Moral Hazard: the United States and Saudi Arabia (Marcellus Policy Analysis)

By Fiona Harrigan, Fall 2020 Marcellus Policy Fellow

Over the course of President Donald Trump’s tenure, the United States and Saudi Arabia have experienced an unprecedented level of partnership. It has seemingly also been Saudi Arabia’s most controversial era on the world stage, with its continued military campaigns in the Yemeni Civil War, involvement in the killing of Jamal Khashoggi, and blockade of Qatar. These actions have largely been met either with apathy or support from senior Trump officials and there have been few tangible challenges to the kingdom’s conduct from the current administration.

This cycle of permissiveness on the part of the United States and subsequent recklessness from the emboldened kingdom is an example of moral hazard, which refers to an arrangement in which actors
are not incentivized to guard against risk because they perceive they will be shielded from the consequences of their actions. The United States’s financial ties to the kingdom through arms deals––and the fact that its relationship with Saudi Arabia is a counterbalance to Iranian influence in the region––is effectively the kingdom’s insurance policy. With the confidence it has developed from this unwavering American support, Saudi Arabia has little incentive to change its conduct in the region.

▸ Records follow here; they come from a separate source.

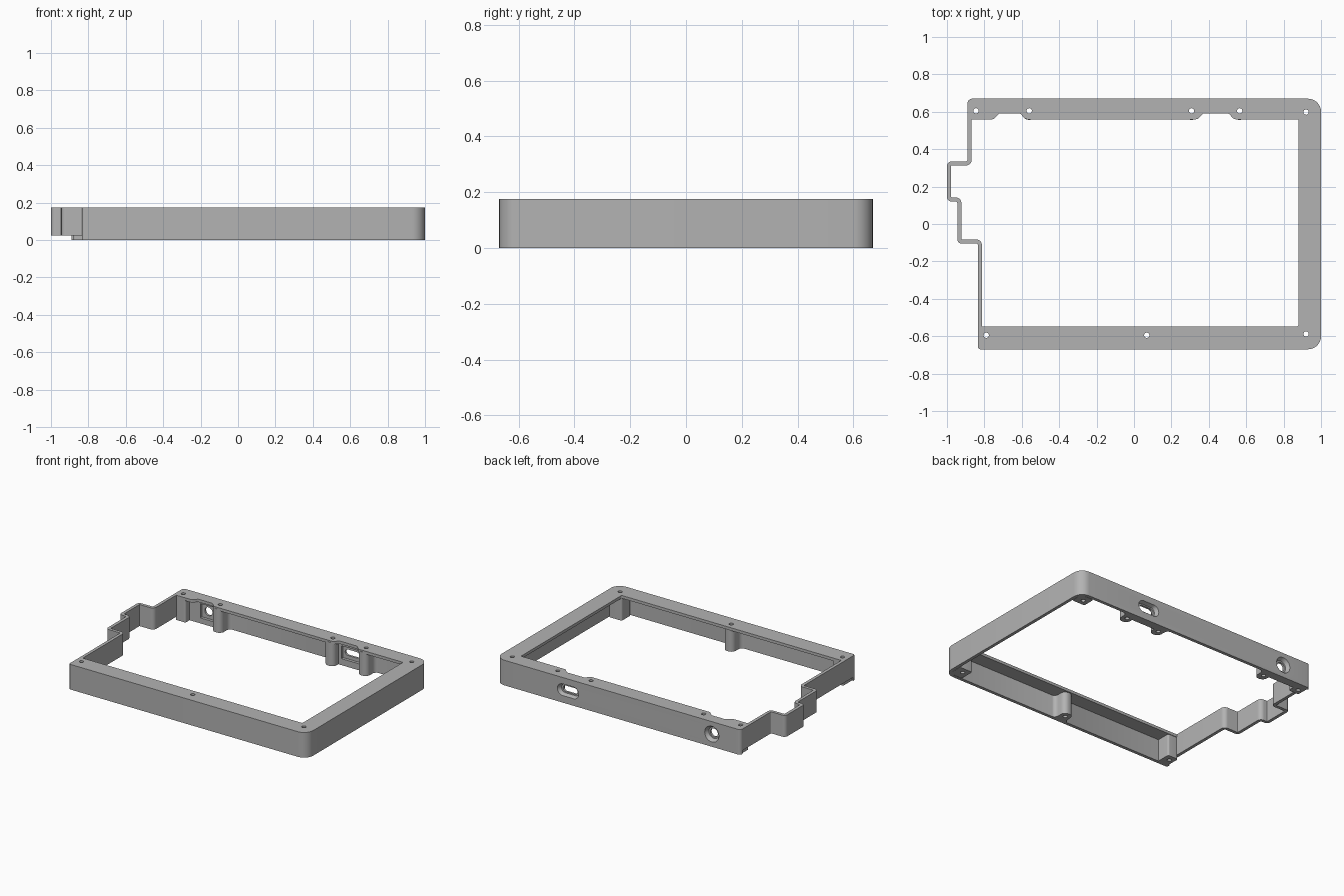
import bpy, bmesh, math
from mathutils import Vector

cube = bpy.data.objects.get("Cube")
if cube:
    bpy.data.objects.remove(cube, do_unlink=True)

HEIGHT, WALL, LIP = 0.175, 0.022, 0.025

grey = bpy.data.materials.new("plain_grey")
grey.use_nodes = True
grey.diffuse_color = (0.45, 0.45, 0.45, 1)
grey.node_tree.nodes["Principled BSDF"].inputs["Base Color"].default_value = (0.45, 0.45, 0.45, 1)


def rounded(corners, seg=8):
    """Outline through (x, y, radius) corners, each filleted by an arc."""
    out = []
    for i, (x, y, r) in enumerate(corners):
        p = Vector((x, y, 0))
        if r <= 0:
            out.append(p)
            continue
        q, n = corners[i - 1], corners[(i + 1) % len(corners)]
        a = (Vector((q[0], q[1], 0)) - p).normalized()
        b = (Vector((n[0], n[1], 0)) - p).normalized()
        half = a.angle(b) / 2
        centre = p + (a + b).normalized() * r / math.sin(half)
        start = (p + a * r / math.tan(half) - centre).normalized()
        end = (p + b * r / math.tan(half) - centre).normalized()
        out += [centre + start.lerp(end, 0).slerp(end, k / seg).normalized() * r
                for k in range(seg + 1)]
    return out


def inset(corners, t):
    """Move a counter-clockwise right-angled outline inward by t."""
    out = []
    for i, (x, y, r) in enumerate(corners):
        p = Vector((x, y))
        n = corners[(i + 1) % len(corners)]
        d1 = (p - Vector(corners[i - 1][:2])).normalized()
        d2 = (Vector(n[:2]) - p).normalized()
        convex = d1.x * d2.y - d1.y * d2.x > 0
        out.append((x - t * (d1.y + d2.y), y + t * (d1.x + d2.x),
                    max(r - t, 0.004) if convex else r + t))
    return out


def loft(name, low, high):
    """Closed solid between two matching loops."""
    bm = bmesh.new()
    a = [bm.verts.new(v) for v in low]
    b = [bm.verts.new(v) for v in high]
    bm.faces.new(a)
    bm.faces.new(b)
    for i in range(len(a)):
        j = (i + 1) % len(a)
        bm.faces.new((a[i], a[j], b[j], b[i]))
    bmesh.ops.recalc_face_normals(bm, faces=bm.faces)
    mesh = bpy.data.meshes.new(name)
    bm.to_mesh(mesh)
    bm.free()
    mesh.materials.append(grey)
    ob = bpy.data.objects.new(name, mesh)
    bpy.context.collection.objects.link(ob)
    return ob


def prism(name, corners, z0, z1):
    loop = rounded(corners)
    return loft(name, [v + Vector((0, 0, z0)) for v in loop],
                [v + Vector((0, 0, z1)) for v in loop])


def block(name, x0, x1, y0, y1, z0, z1, r=0):
    return prism(name, [(x0, y0, r), (x1, y0, r), (x1, y1, r), (x0, y1, r)], z0, z1)


def combine(target, tool, operation):
    """Apply an exact boolean and drop the tool object."""
    mod = target.modifiers.new("cut", 'BOOLEAN')
    mod.object, mod.operation, mod.solver = tool, operation, 'EXACT'
    bpy.context.view_layer.update()
    graph = bpy.context.evaluated_depsgraph_get()
    mesh = bpy.data.meshes.new_from_object(target.evaluated_get(graph))
    target.modifiers.clear()
    target.data = mesh
    bpy.data.objects.remove(tool, do_unlink=True)


# Outer wall with the stepped side
outline = [(-0.835, -0.67, 0.015), (1, -0.67, 0.07), (1, 0.67, 0.07), (-0.89, 0.67, 0.025),
           (-0.89, 0.335, 0.008), (-1, 0.335, 0.025), (-1, 0.12, 0.025),
           (-0.945, 0.12, 0.008), (-0.945, -0.105, 0.025), (-0.835, -0.105, 0.008)]
frame = prism("frame", outline, 0, HEIGHT)
combine(frame, prism("inside", inset(outline, WALL), -0.1, 0.3), 'DIFFERENCE')

# The stepped side stops short of the base
combine(frame, block("side_gap", -1.2, -0.79, -0.648, 0.648, -0.1, LIP), 'DIFFERENCE')

# Top flange on three sides, notched beside the ports
flange = [(-0.825, -0.66, 0.005), (0.99, -0.66, 0.06), (0.99, 0.66, 0.06), (-0.88, 0.66, 0.015),
          (-0.88, 0.56, 0)]
for left, right in ((-0.75, -0.58), (0.34, 0.535)):
    flange += [(left, 0.56, 0.02), (left + 0.03, 0.592, 0.02),
               (right - 0.03, 0.592, 0.02), (right, 0.56, 0.02)]
flange += [(0.88, 0.56, 0.01), (0.88, -0.548, 0.01), (-0.825, -0.548, 0)]
combine(frame, prism("flange", flange, HEIGHT - 0.02, HEIGHT), 'UNION')

# Thick pads behind the ports
TOP = HEIGHT - 0.01
for x0, x1 in ((-0.83, -0.56), (0.31, 0.56)):
    combine(frame, block("port_pad", x0, x1, 0.61, 0.66, 0, TOP), 'UNION')

# Screw bosses in the corners
for x0, x1, y0, y1 in ((0.877, 0.976, 0.557, 0.646), (0.877, 0.976, -0.646, -0.545),
                       (-0.88, -0.8, 0.565, 0.66), (-0.825, -0.745, -0.66, -0.552)):
    combine(frame, block("corner_boss", x0, x1, y0, y1, 0, TOP, 0.012), 'UNION')

# Screw bosses along the walls, flared where they meet them
for x, side in ((-0.56, 1), (0.308, 1), (0.565, 1), (0.068, -1)):
    half = [(0.08, 0.66, 0), (0.08, 0.649, 0), (0.038, 0.649, 0.03), (0.038, 0.557, 0.034)]
    shape = half + [(-u, v, r) for u, v, r in reversed(half)]
    combine(frame, prism("wall_boss", [(x + u, side * v, r) for u, v, r in shape], 0, TOP), 'UNION')

# Screw holes
for x, y in ((-0.845, 0.605), (-0.56, 0.605), (0.308, 0.605), (0.565, 0.605),
             (0.92, 0.598), (0.92, -0.588), (0.068, -0.595), (-0.79, -0.595)):
    r = 0.014
    combine(frame, block("screw_hole", x - r, x + r, y - r, y + r, -0.1, 0.3, r * 0.98), 'DIFFERENCE')


def port_cutter(x, z, size0, size1, y0, y1):
    """Tapered slot with round ends, running along y."""
    loops = []
    for (w, h), y in ((size0, y0), (size1, y1)):
        r = h / 2 * 0.98
        shape = rounded([(-w / 2, -h / 2, r), (w / 2, -h / 2, r), (w / 2, h / 2, r), (-w / 2, h / 2, r)])
        loops.append([Vector((x + v.x, y, z + v.y)) for v in shape])
    return loft("port_cutter", *loops)


# Ports: dished outside, pocketed inside, open through the middle
for x, z, dish, floor, hole, pocket in (
        (0.44, 0.09, (0.165, 0.082), (0.135, 0.06), (0.11, 0.042), (0.07, 0.045)),
        (-0.668, 0.088, (0.11, 0.11), (0.08, 0.08), (0.058, 0.058), (0.05, 0.05))):
    combine(frame, port_cutter(x, z, floor, dish, 0.645, 0.671), 'DIFFERENCE')
    combine(frame, port_cutter(x, z, hole, hole, 0.5, 0.7), 'DIFFERENCE')
    combine(frame, block("port_pocket", x - pocket[0], x + pocket[0], 0.58, 0.63,
                         z - pocket[1], z + pocket[1]), 'DIFFERENCE')

# Smooth the fillets, keep the edges crisp
for ob in bpy.context.selected_objects:
    ob.select_set(False)
frame.select_set(True)
bpy.context.view_layer.objects.active = frame
bpy.ops.object.shade_smooth_by_angle(angle=math.radians(30))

President-elect Biden and Congress will face new opportunities to challenge our morally hazardous relationship with Saudi Arabia. It isn’t necessary to cease relations with the nation entirely. For instance, if Biden were to develop diplomatic ties with Iran as a challenge to Saudi Arabia, he could leverage his relationships with either country against the other. But, by ceasing arms sales to the
kingdom, Biden could send a clear signal that the Saudi-led coalition’s conduct in Yemen is outside the bounds of acceptable behavior. Whether Biden chooses to pursue these tactics or others, what will prove most effective in compelling Saudi Arabia to change its ways will be political and diplomatic approaches that convey that the U.S. may no longer be as securely on the kingdom’s side as it has been during the Trump years.